As the easy sources of oil and gas become more sparse, governments are looking for the next big thing. Canada currently extracts oil and gas by separating it from ‘sand’ but with the drop of oil and gas prices worldwide, these extraction practices become expensive and no longer economically feasible. Norway, one of the world’s leaders in oil and gas extraction from off shore methods, uses pipelines all the time to extract the black gold from the Earth. Currently, Norway and Russia are investigating the potential to recover oil and gas resources from the untouched Arctic. They predict that the Arctic contains approximately 22% of the world’s undiscovered, technical recoverable oil and gas resources (INTSOK – Norwegian Oil and Gas Partners, 2014). These countries are currently exploring the potential to develop this region and looking at the cost versus benefits of extracting this resource.

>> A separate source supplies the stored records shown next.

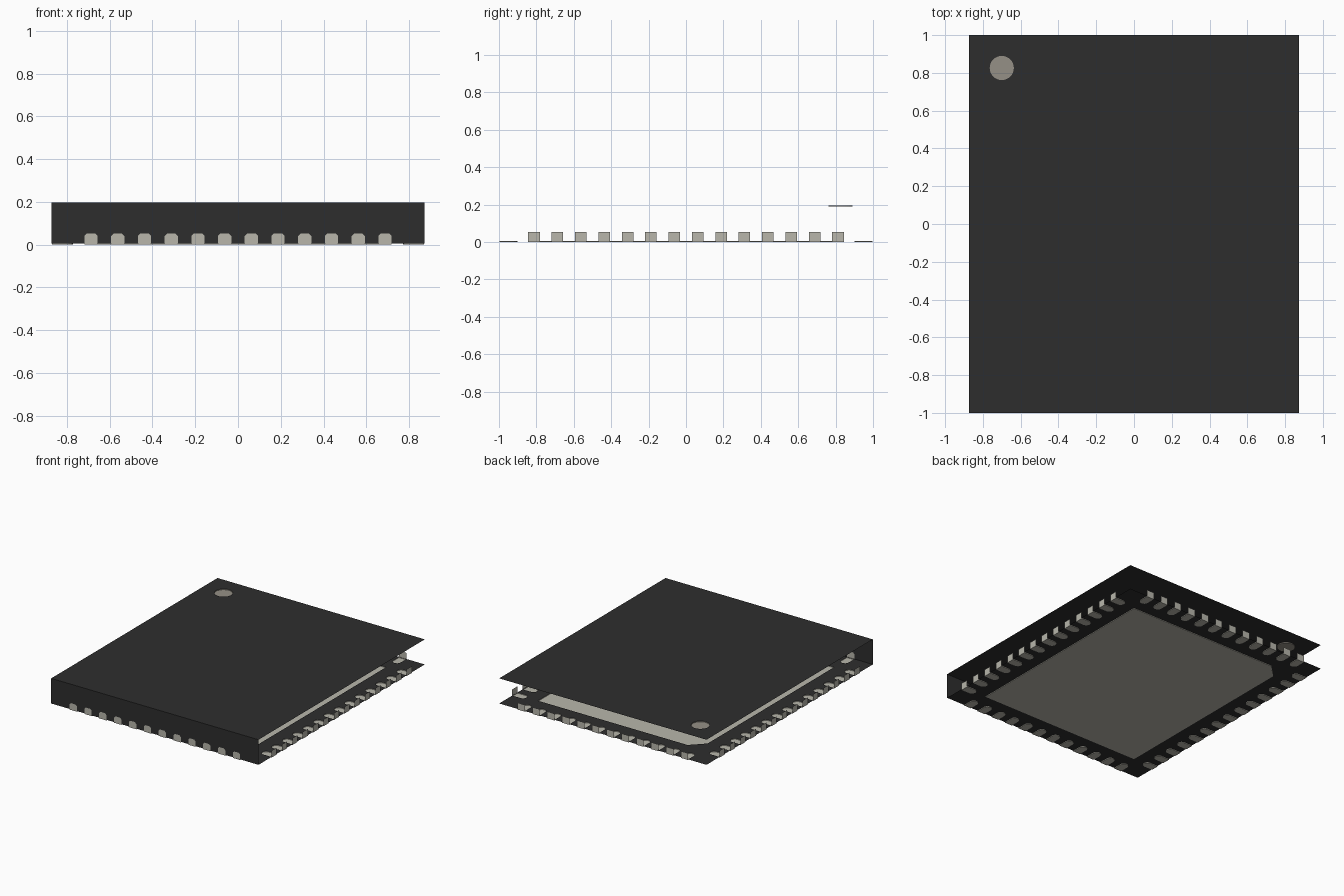
import bpy, bmesh, math
from mathutils import Vector, Matrix
from mathutils.geometry import delaunay_2d_cdt

cube = bpy.data.objects.get("Cube")
if cube:
    bpy.data.objects.remove(cube, do_unlink=True)


def material(name, rgb):
    m = bpy.data.materials.new(name)
    m.use_nodes = True
    m.diffuse_color = (*rgb, 1)
    m.node_tree.nodes["Principled BSDF"].inputs["Base Color"].default_value = (*rgb, 1)
    return m


BLACK = material("black_resin", (0.027, 0.027, 0.027))
METAL = material("tinned_metal", (0.48, 0.47, 0.41))
MARK = material("marker_grey", (0.30, 0.28, 0.24))

HX, HY = 0.873, 1.0          # half width and half depth
TOP, BASE = 0.196, 0.005     # shell heights
PITCH, LEAD_W, LEAD_L, LEAD_H = 0.125, 0.062, 0.10, 0.052
UPRIGHT = Matrix.Rotation(math.radians(90), 4, 'X')


def level(z):
    return Matrix.Translation((0, 0, z))


def add_sheet(bm, loops, place, down=False):
    """Fill the first counter-clockwise 2D loop, leaving the others as holes."""
    points, faces = [], []
    for loop in loops:
        faces.append(list(range(len(points), len(points) + len(loop))))
        points += [Vector(p) for p in loop]
    coords, _, tris, _, _, sources = delaunay_2d_cdt(points, [], faces, 0, 1e-6)
    verts = [bm.verts.new(place @ co.to_3d()) for co in coords]
    for tri, source in zip(tris, sources):
        if set(source) == {0}:
            ring = [verts[i] for i in tri]
            bm.faces.new(ring[::-1] if down else ring)
    bmesh.ops.delete(bm, geom=[v for v in verts if not v.link_faces], context='VERTS')


def add_rim(bm, loop, z0, z1):
    """Vertical band that follows a counter-clockwise loop."""
    low = [bm.verts.new((x, y, z0)) for x, y in loop]
    high = [bm.verts.new((x, y, z1)) for x, y in loop]
    for i in range(len(loop)):
        j = (i + 1) % len(loop)
        bm.faces.new((low[i], low[j], high[j], high[i]))


def finish(bm, name, mat):
    me = bpy.data.meshes.new(name)
    bm.to_mesh(me)
    bm.free()
    me.materials.append(mat)
    bpy.context.collection.objects.link(bpy.data.objects.new(name, me))


def lead_outline(u):
    """Flat lead with a round inner end: u along the edge, v inward."""
    r = LEAD_W / 2
    v = LEAD_L - r
    arc = [(u + r * math.cos(math.pi * k / 8), v + r * math.sin(math.pi * k / 8)) for k in range(9)]
    return [(u - r, 0.002), (u + r, 0.002)] + arc


def tab_outline(u, cut, bottom=0.0):
    """Upright lead end; cut clips its top corners."""
    r = LEAD_W / 2
    pts = [(u - r, bottom), (u + r, bottom)]
    if cut:
        return pts + [(u + r, LEAD_H - cut), (u + r - cut, LEAD_H),
                      (u - r + cut, LEAD_H), (u - r, LEAD_H - cut)]
    return pts + [(u + r, LEAD_H), (u - r, LEAD_H)]


def row(n):
    return [(i - (n - 1) / 2) * PITCH for i in range(n)]


# Four rows of leads, each turned around the centre (+x is the model's left)
SIDES = [("front", 0, 12, HY, 0.012), ("left", 90, 14, HX, 0),
         ("back", 180, 12, HY, 0), ("right", 270, 14, HX, 0)]
lead_loops = []
for side, angle, count, half, cut in SIDES:
    turn = Matrix.Rotation(math.radians(angle), 4, 'Z')
    edge = turn @ Matrix.Translation((0, -half, 0))
    bm = bmesh.new()
    for u in row(count):
        flat = [(edge @ Vector((a, v, 0))).to_2d() for a, v in lead_outline(u)]
        lead_loops.append(flat)
        add_sheet(bm, [flat], level(0), down=True)
        add_rim(bm, flat, 0, BASE)
        add_sheet(bm, [tab_outline(u, cut)], edge @ UPRIGHT)
    finish(bm, side + "_leads", METAL)

# Large centre pad with one clipped corner
px, py, clip = 0.68, 0.81, 0.10
pad = [(-px, -py), (px, -py), (px, py), (-px + clip, py), (-px, py - clip)]
bm = bmesh.new()
add_sheet(bm, [pad], level(0), down=True)
add_rim(bm, pad, 0, BASE)
finish(bm, "centre_pad", METAL)

# Bottom panel, open where the pad and leads sit
outer = [(-HX, -HY), (HX, -HY), (HX, HY), (-HX, HY)]
bm = bmesh.new()
add_sheet(bm, [outer, pad] + lead_loops, level(BASE), down=True)
finish(bm, "bottom_panel", BLACK)

# Top panel with a round opening for the marker
dot = [(-0.70 + 0.064 * math.cos(math.tau * k / 32), 0.826 + 0.064 * math.sin(math.tau * k / 32))
       for k in range(32)]
bm = bmesh.new()
add_sheet(bm, [outer, dot], level(TOP))
finish(bm, "top_panel", BLACK)

# Shallow recessed marker
bm = bmesh.new()
add_sheet(bm, [dot], level(TOP - 0.006))
add_rim(bm, dot, TOP - 0.006, TOP)
finish(bm, "corner_marker", MARK)

# Front wall, the only closed side, with openings for the lead ends
wall = [(-HX, BASE), (HX, BASE), (HX, TOP), (-HX, TOP)]
openings = [tab_outline(u, 0.012, BASE + 0.001) for u in row(12)]
bm = bmesh.new()
add_sheet(bm, [wall] + openings, Matrix.Translation((0, -HY, 0)) @ UPRIGHT)
finish(bm, "front_wall", BLACK)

If you are wondering how these government plan to move thousands of barrels of raw oil and gas hundreds of kilometers through desolate, cold, icy terrain, you guessed it. Pipes. One of the key principles of investigating the arctic north is the construction of ‘pipelines and sub sea installation’. They have come up with a ‘small’ list of key characteristics for operation and installation of pipelines in the Arctic and here is the dot-jot version of it:

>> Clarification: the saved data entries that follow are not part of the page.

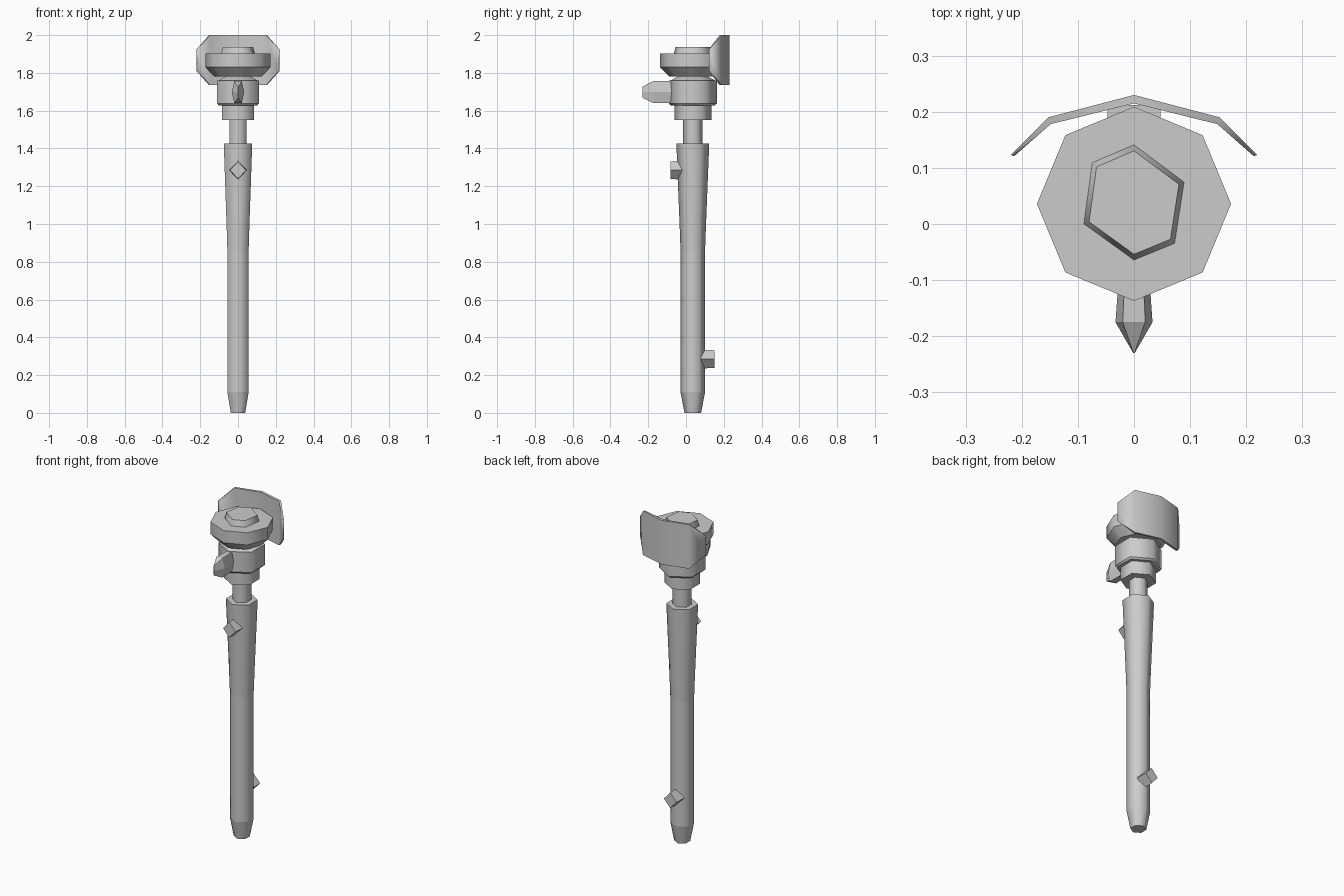
import bpy, bmesh, math

if "Cube" in bpy.data.objects:
    bpy.data.objects.remove(bpy.data.objects["Cube"])

grey = bpy.data.materials.new("light grey")
grey.use_nodes = True
grey.diffuse_color = (0.6, 0.6, 0.6, 1)
bsdf = next(n for n in grey.node_tree.nodes if n.type == "BSDF_PRINCIPLED")
bsdf.inputs["Base Color"].default_value = grey.diffuse_color

AXIS_Y = 0.036


def loft(name, rings, sharp="rings"):
    """Skin a closed solid through rings; sharp edges run along rings, rails or all."""
    bm = bmesh.new()
    loops = [[bm.verts.new(p) for p in ring] for ring in rings]
    n = len(loops[0])
    for a, b in zip(loops, loops[1:]):
        for i in range(n):
            j = (i + 1) % n
            bm.faces.new((a[i], a[j], b[j], b[i]))
    bm.faces.new(loops[0])
    bm.faces.new(loops[-1])
    ring_of = {v: k for k, loop in enumerate(loops) for v in loop}
    for f in bm.faces:
        f.smooth = sharp != "all"
    for e in bm.edges:
        along_ring = ring_of[e.verts[0]] == ring_of[e.verts[1]]
        e.smooth = along_ring != (sharp == "rings")
    bmesh.ops.recalc_face_normals(bm, faces=bm.faces[:])
    mesh = bpy.data.meshes.new(name)
    bm.to_mesh(mesh)
    bm.free()
    mesh.materials.append(grey)
    ob = bpy.data.objects.new(name, mesh)
    bpy.context.collection.objects.link(ob)
    return ob


def turned(name, profile, sides=6):
    """Faceted upright part from (radius, height) pairs, with a corner facing front."""
    angles = [2 * math.pi * i / sides - math.pi / 2 for i in range(sides)]
    return loft(name, [[(r * math.cos(a), AXIS_Y + r * math.sin(a), z)
                        for a in angles] for r, z in profile])


def stud(name, z, y_base, y_tip):
    """Small diamond-shaped peg pointing along y."""
    rings = [[(r, y, z), (0, y, z + r * 1.1), (-r, y, z), (0, y, z - r * 1.1)]
             for r, y in ((0.046, y_base), (0.042, y_tip))]
    return loft(name, rings, "all")


# Shaft, flared grip and neck
turned("tapered_foot", [(0.044, 0), (0.065, 0.11)])
turned("shaft", [(0.065, 0.11), (0.065, 0.86)])
turned("flared_grip", [(0.065, 0.86), (0.070, 1.0), (0.087, 1.425)])
turned("neck_rod", [(0.052, 1.40), (0.052, 1.56)])

# Stepped collar below the head
turned("lower_collar", [(0.098, 1.55), (0.098, 1.63)])
turned("upper_collar", [(0.118, 1.628), (0.127, 1.638), (0.127, 1.76)])
turned("collar_cone", [(0.122, 1.758), (0.07, 1.785)])

# Octagonal head with its uneven six-sided cap
turned("head_disc", [(0.125, 1.78), (0.173, 1.83), (0.173, 1.903)], 8)
cap = [(0, 0.142), (0.09, 0.075), (0.073, -0.035),
       (0, -0.065), (-0.09, 0), (-0.075, 0.11)]
loft("head_cap", [[(x * s, AXIS_Y + (y - AXIS_Y) * s, z) for x, y in cap]
                  for s, z in ((1, 1.90), (0.89, 1.938))])

# Pointed fin at the front of the collar
fin = [(-1, 0.058), (1, 0.058), (1.65, 0), (1, -0.058), (-1, -0.058), (-1.65, 0)]
loft("front_fin", [[(x * w, y, 1.698 + z * h) for x, z in fin]
                   for y, w, h in ((-0.06, 0.015, 1), (-0.175, 0.02, 1),
                                   (-0.23, 0.0008, 0.5))], "all")

# Curved back shield, thick in the middle and thin at the edges
half = [(0.22, 0.123, 0.002, 1.81, 1.925),
        (0.153, 0.19, 0.012, 1.735, 2.0)]
middle = [(0, 0.23, 0.015, 1.735, 2.0)]
columns = [(-c[0], *c[1:]) for c in half] + middle + half[::-1]
loft("back_shield", [[(x, y, lo), (x, y, hi), (x * 0.97, y - t, hi), (x * 0.97, y - t, lo)]
                     for x, y, t, lo, hi in columns], "rails")

# Bracket between head and shield
loft("shield_bracket", [[(-0.047, y, 1.80), (0.047, y, 1.80),
                         (0.047, y, 1.88), (-0.047, y, 1.88)]
                        for y in (0.13, 0.212)], "all")

# Studs on the front of the grip and the back of the shaft
stud("front_stud", 1.285, -0.02, -0.083)
stud("back_stud", 0.285, 0.08, 0.15)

- Low temperature,
- Sea ice,
- Polar lows,
- And visibility.
I know, I know. You think. These seem like pretty big things when installing pipelines in the arctic, with, for example, temperatures reaching as low as -60°C but rest assured, it still is possible.
Return next week and we will investigate who, what, where, when, why and how these governments plan to conquer the Arctic North and what’s in store for oil pipe installation.
For more information on oil pipe installation investigate here:
- Longest Installed undersea pipeline completed
- Multi-billion dollar pipeline projects battle to stay on track
- NRCAN – Petroleum Facts
- Off shore Oil in the USA
- Later instability and tunnel erosion
- Russian – Norwegian Oil and Gas Industry cooperation in the High North
- Prediction of pipeline scour depth
- Scour Protection of Underwater pipelines
- Submarine Pipeline Systems
- Global offshore pipeline construction service market
- Identify the submarine cable route off of Campania Islands
- Guidelines for offshore environmental monitoring
- Trench of the environmental supervision on submarine pipeline installation